━━ DATA FOR REVIEW

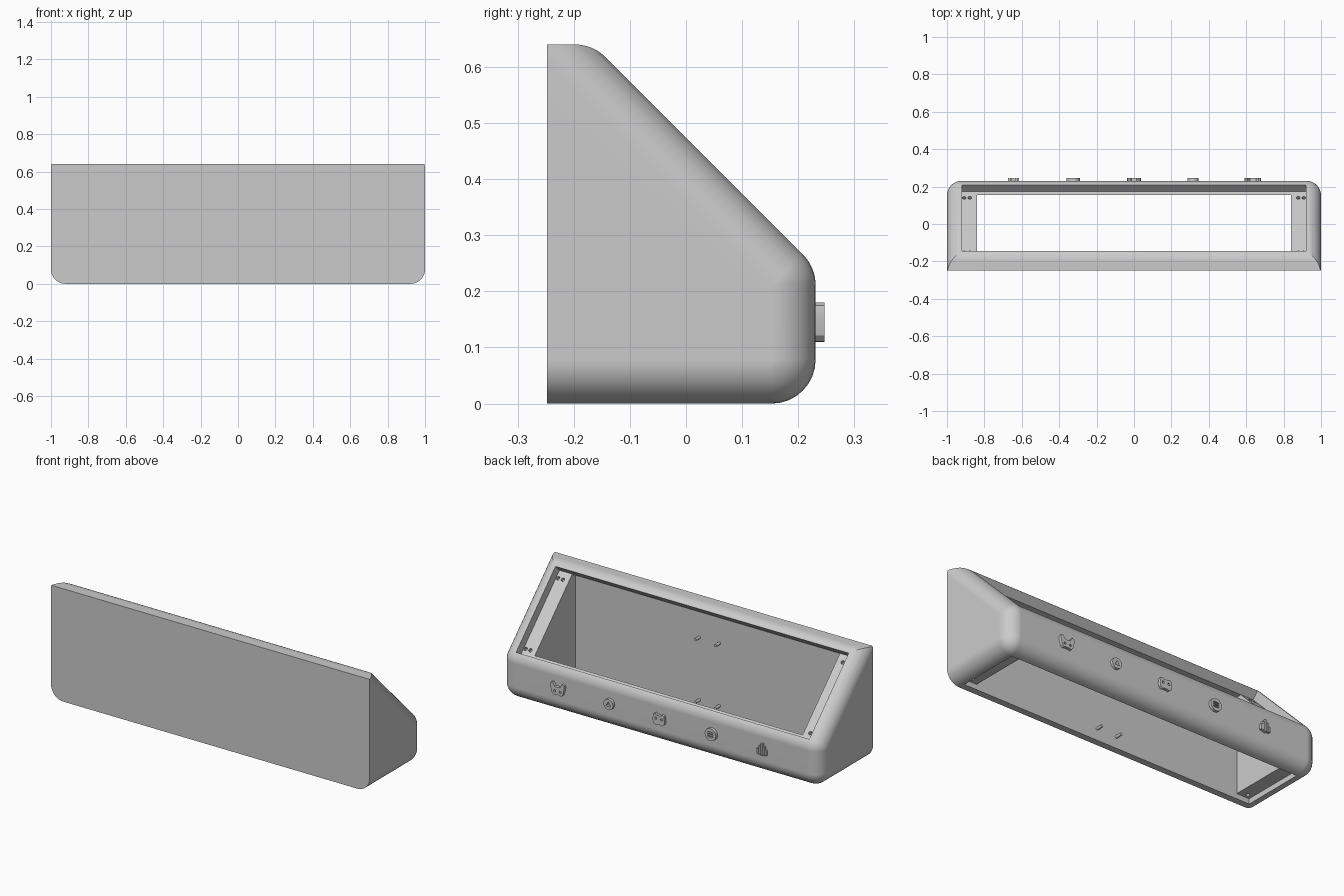
import bpy, bmesh
from math import sin, cos, pi, radians
from mathutils import Vector, Matrix

cube = bpy.data.objects.get("Cube")
if cube:
    bpy.data.objects.remove(cube, do_unlink=True)

gray = bpy.data.materials.new("plain_gray")
gray.use_nodes = True
gray.diffuse_color = (0.6, 0.6, 0.6, 1)
gray.node_tree.nodes["Principled BSDF"].inputs["Base Color"].default_value = (0.6, 0.6, 0.6, 1)

R = 0.078                      # edge radius
FRONT, TOP = -0.248, 0.64
INNER = -0.21                  # inside face of the front wall
SLOPE = 0.474                  # y + z along the sloped face
STEPS = 8


def add_object(name, bm):
    bmesh.ops.recalc_face_normals(bm, faces=bm.faces)
    mesh = bpy.data.meshes.new(name)
    bm.to_mesh(mesh)
    bm.free()
    mesh.materials.append(gray)
    ob = bpy.data.objects.new(name, mesh)
    bpy.context.collection.objects.link(ob)
    return ob


def smooth(ob, angle=35):
    bpy.ops.object.select_all(action='DESELECT')
    ob.select_set(True)
    bpy.context.view_layer.objects.active = ob
    bpy.ops.object.shade_smooth_by_angle(angle=radians(angle))


def arc(cy, cz, r, a0, a1):
    return [(cy + r * cos(a), cz + r * sin(a))
            for a in (radians(a0 + (a1 - a0) * i / STEPS) for i in range(STEPS + 1))]


def section(d):
    """Side profile with its filleted faces drawn in by d."""
    peak = SLOPE - d * 2 ** 0.5 - FRONT
    return ([(FRONT, d), (FRONT, peak)]
            + arc(0.153, SLOPE - R * 2 ** 0.5 - 0.153, R - d, 45, 0)
            + arc(0.153, R, R - d, 0, -90))


def prism_x(name, half, pts):
    """Side profile stretched across the width."""
    bm = bmesh.new()
    ends = [[bm.verts.new((x, y, z)) for y, z in pts] for x in (-half, half)]
    for e in ends:
        bm.faces.new(e)
    n = len(pts)
    for i in range(n):
        j = (i + 1) % n
        bm.faces.new((ends[0][i], ends[0][j], ends[1][j], ends[1][i]))
    return add_object(name, bm)


# Housing: wedge with filleted side edges, lofted end to end
bm = bmesh.new()
rings = []
angles = [pi / 2 * i / STEPS for i in range(STEPS + 1)]
stations = [(-1, a) for a in reversed(angles)] + [(1, a) for a in angles]
for side, a in stations:
    x = side * (1 - R + R * sin(a))
    rings.append([bm.verts.new((x, y, z)) for y, z in section(R * (1 - cos(a)))])
for r0, r1 in zip(rings, rings[1:]):
    for i in range(len(r0)):
        j = (i + 1) % len(r0)
        bm.faces.new((r0[i], r0[j], r1[j], r1[i]))
bm.faces.new(rings[0])
bm.faces.new(rings[-1])
bmesh.ops.remove_doubles(bm, verts=bm.verts, dist=0.0002)
housing = add_object("housing", bm)

# Cutters: rounded top trim, sloped recess, inner cavity, bottom recess
top_y = SLOPE - R * 2 ** 0.5 - (TOP - R)
cutters = [
    prism_x("top_trim_cutter", 1.2,
            [(-0.4, 0.9), (-0.4, TOP)] + arc(top_y, TOP - R, R, 90, 45) + [(0.1, 0.9)]),
    prism_x("panel_recess_cutter", 0.92,
            [(-0.18, 0.582), (0.173, 0.229), (0.308, 0.364), (-0.045, 0.717)]),
    prism_x("cavity_cutter", 0.84,
            [(INNER, -0.1), (0.155, -0.1), (0.155, 0.26), (-0.165, 0.58), (INNER, 0.58)]),
    prism_x("bottom_recess_cutter", 0.92,
            [(INNER, -0.1), (0.155, -0.1), (0.155, 0.03), (INNER, 0.03)]),
]


def cylinder(bm, pos, axis, r, depth):
    turn = Vector((0, 0, 1)).rotation_difference(Vector(axis)).to_matrix().to_4x4()
    bmesh.ops.create_cone(bm, cap_ends=True, segments=16, radius1=r, radius2=r,
                          depth=depth, matrix=Matrix.Translation(pos) @ turn)


# Screw holes in the ledges, and mounting pegs inside the front wall
holes, pegs = bmesh.new(), bmesh.new()
for s in (-1, 1):
    for x in (0.878, 0.908):
        for y in (0.14, -0.15):
            cylinder(holes, (s * x, y, 0.402 - y), (0, 1, 1), 0.01, 0.04)
    for y in (-0.185, 0.13):
        cylinder(holes, (s * 0.89, y, 0.03), (0, 0, 1), 0.01, 0.04)
    for z in (0.065, 0.42):
        cylinder(pegs, (s * 0.0625, INNER + 0.018, z), (0, 1, 0), 0.008, 0.04)
cutters.append(add_object("screw_hole_cutter", holes))
smooth(add_object("mounting_pegs", pegs))

for c in cutters:
    c.hide_render = True
    mod = housing.modifiers.new(c.name, 'BOOLEAN')
    mod.operation, mod.solver, mod.object = 'DIFFERENCE', 'EXACT', c
bpy.context.view_layer.update()
cut = bpy.data.meshes.new_from_object(
    housing.evaluated_get(bpy.context.evaluated_depsgraph_get()))
housing.modifiers.clear()
housing.data = cut
for c in cutters:
    bpy.data.objects.remove(c, do_unlink=True)
smooth(housing, 25)
housing.modifiers.new("even_shading", 'WEIGHTED_NORMAL').keep_sharp = True


# Raised badges on the back: flat outlines with holes, given thickness
def circle(cx, cz, r, n=24, start=0.0):
    return [(cx + r * cos(start + 2 * pi * i / n), cz + r * sin(start + 2 * pi * i / n))
            for i in range(n)]


def box(cx, cz, w, h):
    return [(cx - w / 2, cz - h / 2), (cx + w / 2, cz - h / 2),
            (cx + w / 2, cz + h / 2), (cx - w / 2, cz + h / 2)]


def mirrored(half):
    return half + [(-x, z) for x, z in reversed(half) if x]


def badge(name, x, loops):
    curve = bpy.data.curves.new(name, 'CURVE')
    curve.dimensions, curve.fill_mode, curve.extrude = '2D', 'BOTH', 0.0105
    for loop in loops:
        sp = curve.splines.new('POLY')
        sp.points.add(len(loop) - 1)
        for p, (u, v) in zip(sp.points, loop):
            p.co = (u, v, 0, 1)
        sp.use_cyclic_u = True
    tmp = bpy.data.objects.new(name, curve)
    bpy.context.collection.objects.link(tmp)
    bpy.context.view_layer.update()
    mesh = bpy.data.meshes.new_from_object(
        tmp.evaluated_get(bpy.context.evaluated_depsgraph_get()))
    bpy.data.objects.remove(tmp, do_unlink=True)
    mesh.transform(Matrix.Translation((x, 0.2365, 0.145)) @ Matrix.Rotation(pi / 2, 4, 'X'))
    mesh.materials.clear()
    mesh.materials.append(gray)
    ob = bpy.data.objects.new(name, mesh)
    bpy.context.collection.objects.link(ob)
    smooth(ob, 30)


horned_pad = mirrored([(0, 0.012), (0.016, 0.014), (0.03, 0.035), (0.042, 0.03), (0.043, 0.01),
                       (0.034, -0.024), (0.024, -0.034), (0.012, -0.03), (0, -0.03)])
badge("horned_controller_badge", 0.635,
      [horned_pad, circle(-0.017, -0.012, 0.007, 12), circle(0.017, -0.012, 0.007, 12)])
badge("triangle_badge", 0.315,
      [circle(0, 0, 0.03), circle(0, -0.002, 0.018, 3, pi / 2)])
round_pad = mirrored([(0, 0.022), (0.014, 0.022), (0.022, 0.03), (0.033, 0.024), (0.038, -0.005),
                      (0.034, -0.024), (0.022, -0.034), (0.012, -0.03), (0, -0.03)])
badge("round_controller_badge", 0.0,
      [round_pad, circle(-0.018, 0.002, 0.007, 12), circle(0.018, 0.002, 0.007, 12)])
badge("slotted_disc_badge", -0.325,
      [circle(0, 0, 0.035)] + [box(0, z, 0.036, 0.006) for z in (-0.012, 0, 0.012)])
badge("bars_badge", -0.645,
      [box(0, 0, 0.01, 0.068)] + [box(s * x, z, 0.009, h) for s in (-1, 1)
                                  for x, z, h in ((0.013, -0.006, 0.05), (0.025, -0.014, 0.03))])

━━━━

### EXERCISE DESCRIPTION
Among the entries, copy every line containing the word "angles".

### RESULT FOR THIS EXERCISE
angles = [pi / 2 * i / STEPS for i in range(STEPS + 1)]
stations = [(-1, a) for a in reversed(angles)] + [(1, a) for a in angles]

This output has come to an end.